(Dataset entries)
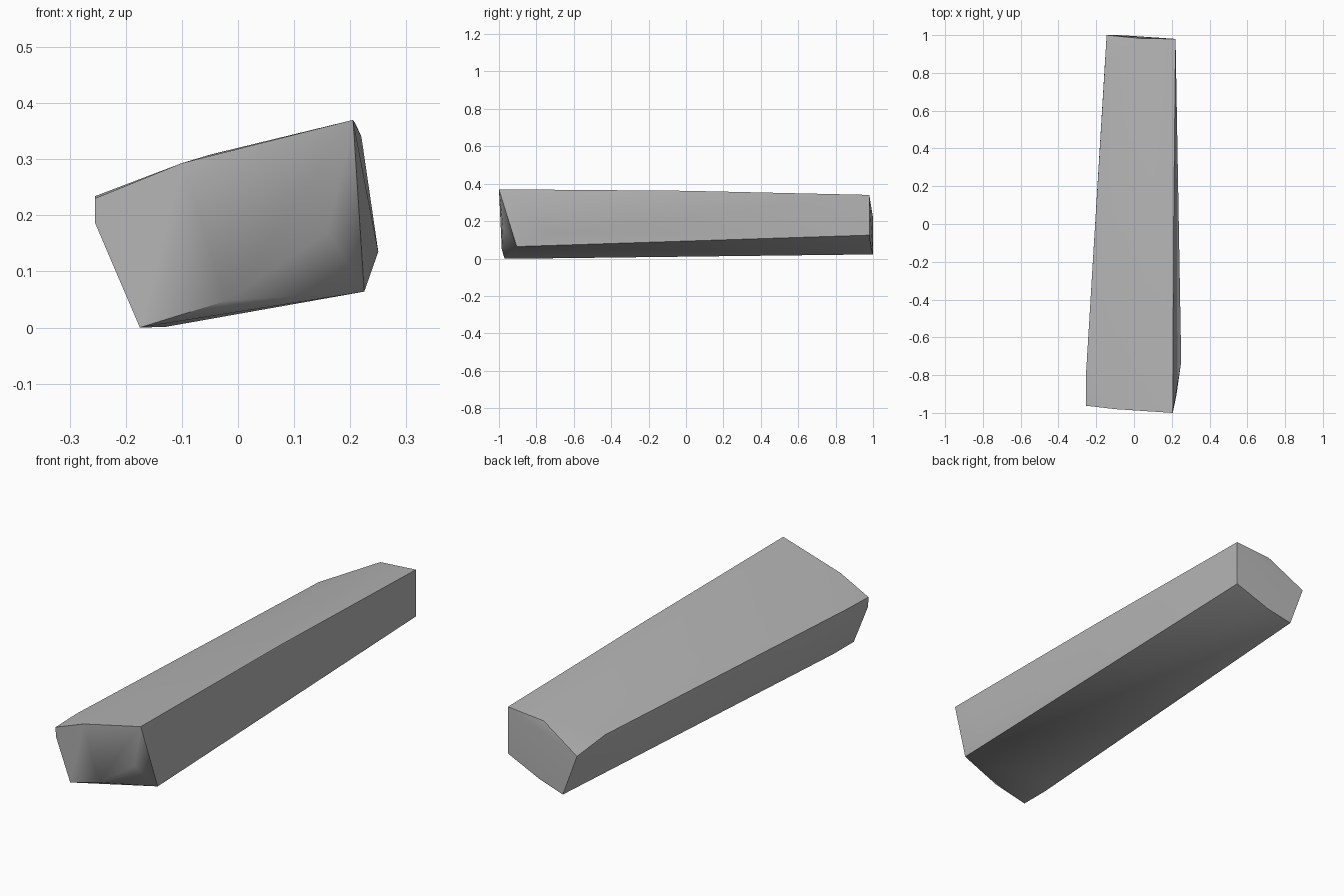
import bpy, bmesh, math

cube = bpy.data.objects.get("Cube")
if cube:
    bpy.data.objects.remove(cube, do_unlink=True)

# Single grey stone material
stone = bpy.data.materials.new("stone_grey")
stone.use_nodes = True
grey = (0.46, 0.46, 0.46, 1)
stone.diffuse_color = grey
stone.node_tree.nodes["Principled BSDF"].inputs["Base Color"].default_value = grey

# Chipped corners of the front end
front = [(.205, -1, .37), (-.1, -.98, .293), (-.255, -.962, .23), (-.255, -.96, .187),
         (-.175, -.97, 0), (-.02, -.985, .048), (.16, -.979, .17), (.225, -.905, .064)]
# Worn points along the length
body = [(.25, -.73, .135), (-.255, -.81, .234), (-.175, -.825, 0), (-.13, -.75, .001),
        (-.05, -.6, .308), (.21, 0, .362), (-.156, .81, .247)]
# Corners of the narrower back end
back = [(.22, .98, .34), (.037, .982, .325), (-.145, 1, .217), (-.073, 1, .022),
        (.05, .99, .055), (.22, .98, .125)]

# Wrap the corners in a closed convex block
bm = bmesh.new()
for p in front + body + back:
    bm.verts.new(p)
bmesh.ops.convex_hull(bm, input=bm.verts[:])
bmesh.ops.delete(bm, geom=[v for v in bm.verts if not v.link_faces], context='VERTS')
bmesh.ops.recalc_face_normals(bm, faces=bm.faces[:])
mesh = bpy.data.meshes.new("stone_beam")
bm.to_mesh(mesh)
bm.free()
mesh.materials.append(stone)
beam = bpy.data.objects.new("stone_beam", mesh)
bpy.context.collection.objects.link(beam)

# Soft facets with crisp main edges
bpy.context.view_layer.objects.active = beam
beam.select_set(True)
bpy.ops.object.shade_smooth_by_angle(angle=math.radians(40))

▶ EXERCISE INSTRUCTIONS
Write out only the lines that run from the line containing "grey = (0.46, 0.46, 0.46, 1)" through the line containing "# Corners of the narrower back end", both included, exactly as they appear above.

▶ WRITTEN REPLY
grey = (0.46, 0.46, 0.46, 1)
stone.diffuse_color = grey
stone.node_tree.nodes["Principled BSDF"].inputs["Base Color"].default_value = grey

# Chipped corners of the front end
front = [(.205, -1, .37), (-.1, -.98, .293), (-.255, -.962, .23), (-.255, -.96, .187),
         (-.175, -.97, 0), (-.02, -.985, .048), (.16, -.979, .17), (.225, -.905, .064)]
# Worn points along the length
body = [(.25, -.73, .135), (-.255, -.81, .234), (-.175, -.825, 0), (-.13, -.75, .001),
        (-.05, -.6, .308), (.21, 0, .362), (-.156, .81, .247)]
# Corners of the narrower back end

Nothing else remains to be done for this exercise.